Bananas are one of the world's most appealing fruits.
Global banana exports reached about 18 million tons in 2015, according to the United Nations.
About half of them went to the United States and the European market.
In the United States, each person eats 11.4 lbs. of bananas per year,
according to the U.S. Department of Agriculture, making it Americans' favorite fresh fruit.
A wide variety of health benefits are associated with the curvy yellow fruit.
Bananas are high in potassium and pectin, a form of fiber, said Laura Flores, a San Diego-based nutritionist.
They can also be a good way to get magnesium and vitamins C and B6.
"Bananas are known to reduce swelling, protect against developing type-2 diabetes, aid in weight loss,
strengthen the nervous system and help with production of white blood cells,
all due to the high level of vitamin B6 that bananas contain," Flores told Live Science.
There’s a bit of confusion surrounding bananas.
Some people consider this iconic golden fruit a healthy choice while others avoid it,
after seeing it on Internet lists of “5 Worst Foods.”
Unfavorable claims suggest that bananas cause weight gain and constipation.
An article from 1917 published in the Journal of the American Medical Association<
defended the nutritional value of bananas, citing rumored beliefs during that
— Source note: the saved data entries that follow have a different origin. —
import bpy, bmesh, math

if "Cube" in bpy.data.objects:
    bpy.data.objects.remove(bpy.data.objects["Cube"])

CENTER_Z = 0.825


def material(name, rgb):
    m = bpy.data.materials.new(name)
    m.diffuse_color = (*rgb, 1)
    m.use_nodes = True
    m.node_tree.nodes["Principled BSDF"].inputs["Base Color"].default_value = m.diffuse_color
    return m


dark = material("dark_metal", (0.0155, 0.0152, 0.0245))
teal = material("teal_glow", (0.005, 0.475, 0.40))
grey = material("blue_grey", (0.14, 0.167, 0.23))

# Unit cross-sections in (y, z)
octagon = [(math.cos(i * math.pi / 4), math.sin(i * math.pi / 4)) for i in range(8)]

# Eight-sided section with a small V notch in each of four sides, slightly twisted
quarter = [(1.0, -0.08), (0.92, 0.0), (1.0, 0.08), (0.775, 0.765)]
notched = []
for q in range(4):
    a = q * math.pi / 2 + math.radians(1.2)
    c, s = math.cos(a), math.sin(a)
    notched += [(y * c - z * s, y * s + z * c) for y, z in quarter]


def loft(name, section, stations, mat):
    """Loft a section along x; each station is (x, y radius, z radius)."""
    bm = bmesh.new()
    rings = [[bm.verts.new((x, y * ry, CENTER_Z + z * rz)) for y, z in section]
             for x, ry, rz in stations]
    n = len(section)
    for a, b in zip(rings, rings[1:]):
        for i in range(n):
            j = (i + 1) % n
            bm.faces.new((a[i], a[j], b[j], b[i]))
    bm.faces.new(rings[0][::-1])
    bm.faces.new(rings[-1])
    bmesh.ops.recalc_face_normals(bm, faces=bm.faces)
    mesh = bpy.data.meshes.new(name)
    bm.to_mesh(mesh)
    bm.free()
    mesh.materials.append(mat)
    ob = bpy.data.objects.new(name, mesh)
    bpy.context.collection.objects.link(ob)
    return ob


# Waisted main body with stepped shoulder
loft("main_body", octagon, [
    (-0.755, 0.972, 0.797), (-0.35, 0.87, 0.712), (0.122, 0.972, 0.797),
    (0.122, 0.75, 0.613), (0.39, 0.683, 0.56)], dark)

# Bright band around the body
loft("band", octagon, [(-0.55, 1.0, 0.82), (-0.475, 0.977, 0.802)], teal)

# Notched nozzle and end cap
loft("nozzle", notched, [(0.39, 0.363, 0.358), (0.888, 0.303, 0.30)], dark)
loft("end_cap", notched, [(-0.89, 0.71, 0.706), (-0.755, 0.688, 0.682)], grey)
time: “The banana is a cause of indigestion and a treacherous dietary component…”